**What is being asked:**
Give again, word for word, each line below starting at the one that contains "if c.x > 0.36" and ending at the one that contains "(-.35, 1.315), (-.285, 1.105), (-.155, .865), (-.025, .96)]".

Stored data entries
Start of Block

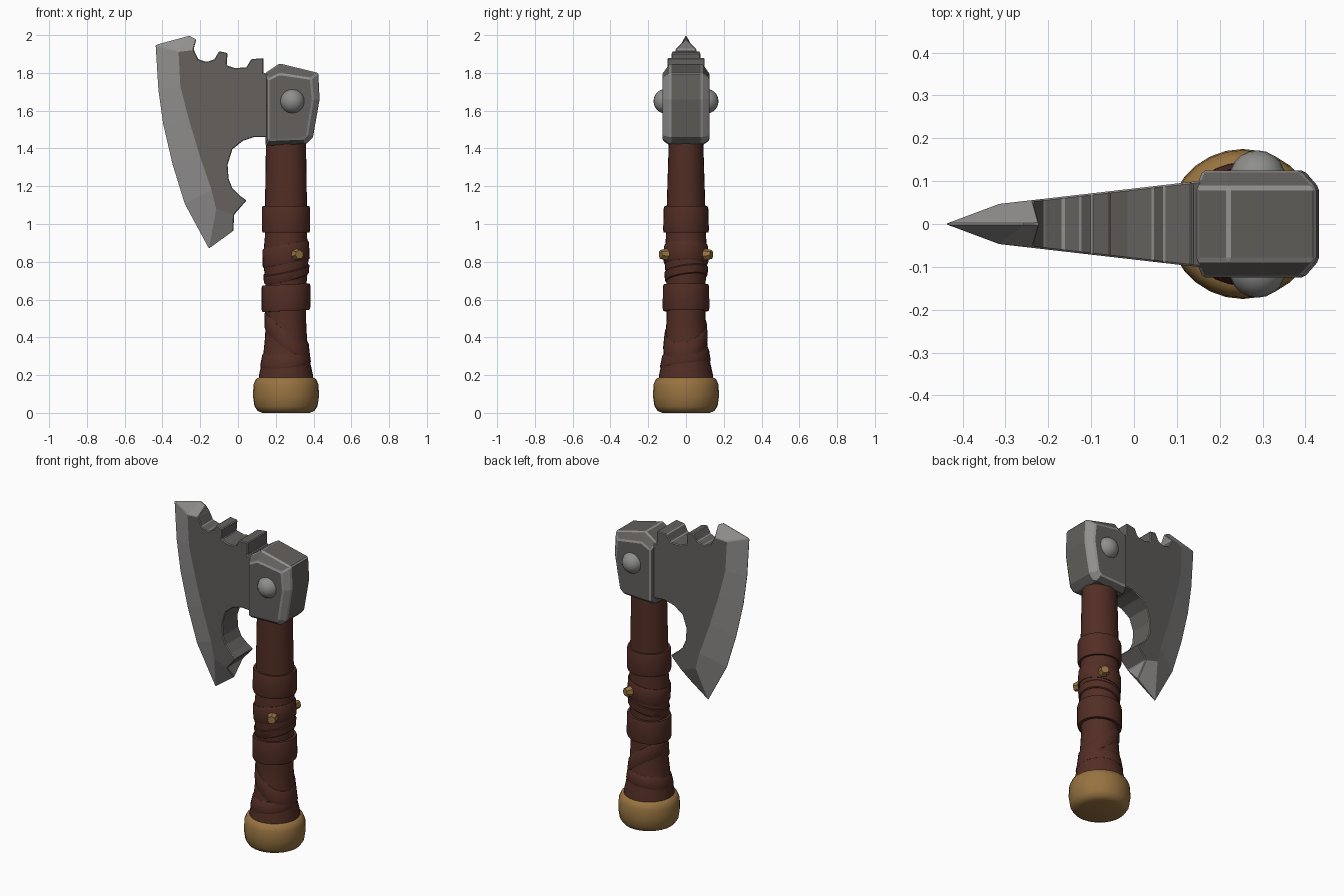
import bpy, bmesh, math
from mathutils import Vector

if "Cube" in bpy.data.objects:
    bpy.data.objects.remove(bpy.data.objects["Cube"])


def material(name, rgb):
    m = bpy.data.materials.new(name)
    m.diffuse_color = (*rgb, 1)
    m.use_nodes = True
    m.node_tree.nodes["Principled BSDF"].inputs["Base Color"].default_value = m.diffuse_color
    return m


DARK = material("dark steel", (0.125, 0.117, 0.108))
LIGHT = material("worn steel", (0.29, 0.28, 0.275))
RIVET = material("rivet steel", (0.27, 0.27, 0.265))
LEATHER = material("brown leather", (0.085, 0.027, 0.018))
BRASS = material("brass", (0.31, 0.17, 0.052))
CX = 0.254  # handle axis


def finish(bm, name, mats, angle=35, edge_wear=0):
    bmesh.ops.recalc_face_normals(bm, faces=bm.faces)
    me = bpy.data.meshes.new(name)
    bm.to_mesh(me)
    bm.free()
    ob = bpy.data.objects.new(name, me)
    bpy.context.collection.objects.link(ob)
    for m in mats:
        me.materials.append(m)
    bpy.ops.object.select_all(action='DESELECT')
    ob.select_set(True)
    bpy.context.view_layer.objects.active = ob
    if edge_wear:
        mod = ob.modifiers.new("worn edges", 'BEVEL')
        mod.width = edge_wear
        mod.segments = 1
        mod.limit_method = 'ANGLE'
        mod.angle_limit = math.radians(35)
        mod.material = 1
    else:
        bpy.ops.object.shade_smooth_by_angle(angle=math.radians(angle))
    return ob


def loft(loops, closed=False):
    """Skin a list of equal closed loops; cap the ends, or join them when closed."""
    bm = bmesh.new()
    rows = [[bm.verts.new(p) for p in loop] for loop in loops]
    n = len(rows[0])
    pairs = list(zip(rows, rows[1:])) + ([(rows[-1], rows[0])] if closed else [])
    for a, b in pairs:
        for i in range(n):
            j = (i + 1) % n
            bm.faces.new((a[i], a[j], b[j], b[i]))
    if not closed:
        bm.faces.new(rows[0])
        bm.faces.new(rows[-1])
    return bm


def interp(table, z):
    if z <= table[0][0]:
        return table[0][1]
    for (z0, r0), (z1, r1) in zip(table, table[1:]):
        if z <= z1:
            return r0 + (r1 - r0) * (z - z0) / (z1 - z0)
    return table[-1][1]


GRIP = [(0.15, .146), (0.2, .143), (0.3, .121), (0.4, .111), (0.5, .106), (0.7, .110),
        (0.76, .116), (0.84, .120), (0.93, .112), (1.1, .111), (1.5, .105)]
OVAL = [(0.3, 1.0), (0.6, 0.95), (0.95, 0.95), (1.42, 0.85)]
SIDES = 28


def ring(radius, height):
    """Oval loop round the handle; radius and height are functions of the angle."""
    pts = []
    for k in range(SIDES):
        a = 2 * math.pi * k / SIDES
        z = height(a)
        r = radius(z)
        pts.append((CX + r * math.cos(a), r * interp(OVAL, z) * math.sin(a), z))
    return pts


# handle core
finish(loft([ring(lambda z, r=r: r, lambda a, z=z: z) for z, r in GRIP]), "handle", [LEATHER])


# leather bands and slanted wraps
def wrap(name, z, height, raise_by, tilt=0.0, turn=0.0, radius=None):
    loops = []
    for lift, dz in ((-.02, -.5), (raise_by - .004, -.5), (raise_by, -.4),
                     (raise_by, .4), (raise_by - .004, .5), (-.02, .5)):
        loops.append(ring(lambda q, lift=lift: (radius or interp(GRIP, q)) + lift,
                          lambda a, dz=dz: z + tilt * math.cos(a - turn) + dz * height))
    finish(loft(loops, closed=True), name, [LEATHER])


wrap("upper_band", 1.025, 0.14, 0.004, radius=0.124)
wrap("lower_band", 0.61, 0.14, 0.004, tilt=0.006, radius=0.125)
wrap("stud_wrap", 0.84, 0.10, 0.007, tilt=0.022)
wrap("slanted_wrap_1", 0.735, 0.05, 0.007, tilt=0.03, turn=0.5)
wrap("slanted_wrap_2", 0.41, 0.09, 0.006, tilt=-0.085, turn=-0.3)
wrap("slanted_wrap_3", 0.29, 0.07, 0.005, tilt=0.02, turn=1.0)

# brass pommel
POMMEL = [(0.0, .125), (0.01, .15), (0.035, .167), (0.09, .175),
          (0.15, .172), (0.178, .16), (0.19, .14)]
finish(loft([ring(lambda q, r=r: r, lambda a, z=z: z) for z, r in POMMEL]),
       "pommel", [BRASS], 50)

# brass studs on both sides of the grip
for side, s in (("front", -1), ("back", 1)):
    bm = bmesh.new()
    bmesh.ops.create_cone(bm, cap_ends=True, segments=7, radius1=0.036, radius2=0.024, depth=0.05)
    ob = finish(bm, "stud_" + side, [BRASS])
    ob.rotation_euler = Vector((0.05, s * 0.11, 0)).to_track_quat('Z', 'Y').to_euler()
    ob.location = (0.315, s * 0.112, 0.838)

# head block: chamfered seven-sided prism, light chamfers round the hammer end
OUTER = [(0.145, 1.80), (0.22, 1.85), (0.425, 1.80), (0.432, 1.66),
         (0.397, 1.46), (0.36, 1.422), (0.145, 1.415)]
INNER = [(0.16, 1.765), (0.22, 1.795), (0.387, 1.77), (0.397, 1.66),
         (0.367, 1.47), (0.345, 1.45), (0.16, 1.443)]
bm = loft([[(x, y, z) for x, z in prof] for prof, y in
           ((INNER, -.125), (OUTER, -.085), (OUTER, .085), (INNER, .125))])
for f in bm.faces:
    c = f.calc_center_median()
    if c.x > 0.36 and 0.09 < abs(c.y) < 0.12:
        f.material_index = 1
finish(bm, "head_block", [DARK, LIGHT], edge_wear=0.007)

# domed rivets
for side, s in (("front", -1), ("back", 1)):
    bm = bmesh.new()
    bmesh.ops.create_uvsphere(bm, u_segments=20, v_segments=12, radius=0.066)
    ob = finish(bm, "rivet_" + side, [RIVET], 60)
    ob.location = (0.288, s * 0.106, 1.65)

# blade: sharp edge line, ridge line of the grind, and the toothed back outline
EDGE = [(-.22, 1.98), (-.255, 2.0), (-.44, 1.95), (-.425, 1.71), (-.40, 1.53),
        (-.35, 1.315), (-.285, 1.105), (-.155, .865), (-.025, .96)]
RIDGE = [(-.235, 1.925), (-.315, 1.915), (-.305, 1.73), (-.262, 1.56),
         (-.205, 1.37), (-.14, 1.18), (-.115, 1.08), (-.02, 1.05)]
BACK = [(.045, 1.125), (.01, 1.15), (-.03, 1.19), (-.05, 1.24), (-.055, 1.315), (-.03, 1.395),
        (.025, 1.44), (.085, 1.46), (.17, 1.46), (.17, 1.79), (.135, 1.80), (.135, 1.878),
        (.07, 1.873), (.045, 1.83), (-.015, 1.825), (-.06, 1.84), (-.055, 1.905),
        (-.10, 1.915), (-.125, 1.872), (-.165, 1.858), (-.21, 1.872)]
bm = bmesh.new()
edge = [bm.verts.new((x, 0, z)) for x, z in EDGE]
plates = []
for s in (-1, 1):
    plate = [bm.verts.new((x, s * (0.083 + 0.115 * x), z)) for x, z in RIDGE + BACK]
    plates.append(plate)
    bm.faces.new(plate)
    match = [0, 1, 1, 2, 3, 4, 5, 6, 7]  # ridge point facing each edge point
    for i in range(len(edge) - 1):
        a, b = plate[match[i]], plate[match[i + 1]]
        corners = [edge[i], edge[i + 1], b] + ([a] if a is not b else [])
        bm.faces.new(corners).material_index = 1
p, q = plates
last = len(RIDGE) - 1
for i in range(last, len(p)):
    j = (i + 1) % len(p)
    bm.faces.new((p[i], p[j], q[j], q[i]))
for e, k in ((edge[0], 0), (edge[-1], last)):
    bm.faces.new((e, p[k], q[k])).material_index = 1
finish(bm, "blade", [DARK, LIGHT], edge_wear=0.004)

End of Block

**Solution to this exercise:**
    if c.x > 0.36 and 0.09 < abs(c.y) < 0.12:
        f.material_index = 1
finish(bm, "head_block", [DARK, LIGHT], edge_wear=0.007)

# domed rivets
for side, s in (("front", -1), ("back", 1)):
    bm = bmesh.new()
    bmesh.ops.create_uvsphere(bm, u_segments=20, v_segments=12, radius=0.066)
    ob = finish(bm, "rivet_" + side, [RIVET], 60)
    ob.location = (0.288, s * 0.106, 1.65)

# blade: sharp edge line, ridge line of the grind, and the toothed back outline
EDGE = [(-.22, 1.98), (-.255, 2.0), (-.44, 1.95), (-.425, 1.71), (-.40, 1.53),
        (-.35, 1.315), (-.285, 1.105), (-.155, .865), (-.025, .96)]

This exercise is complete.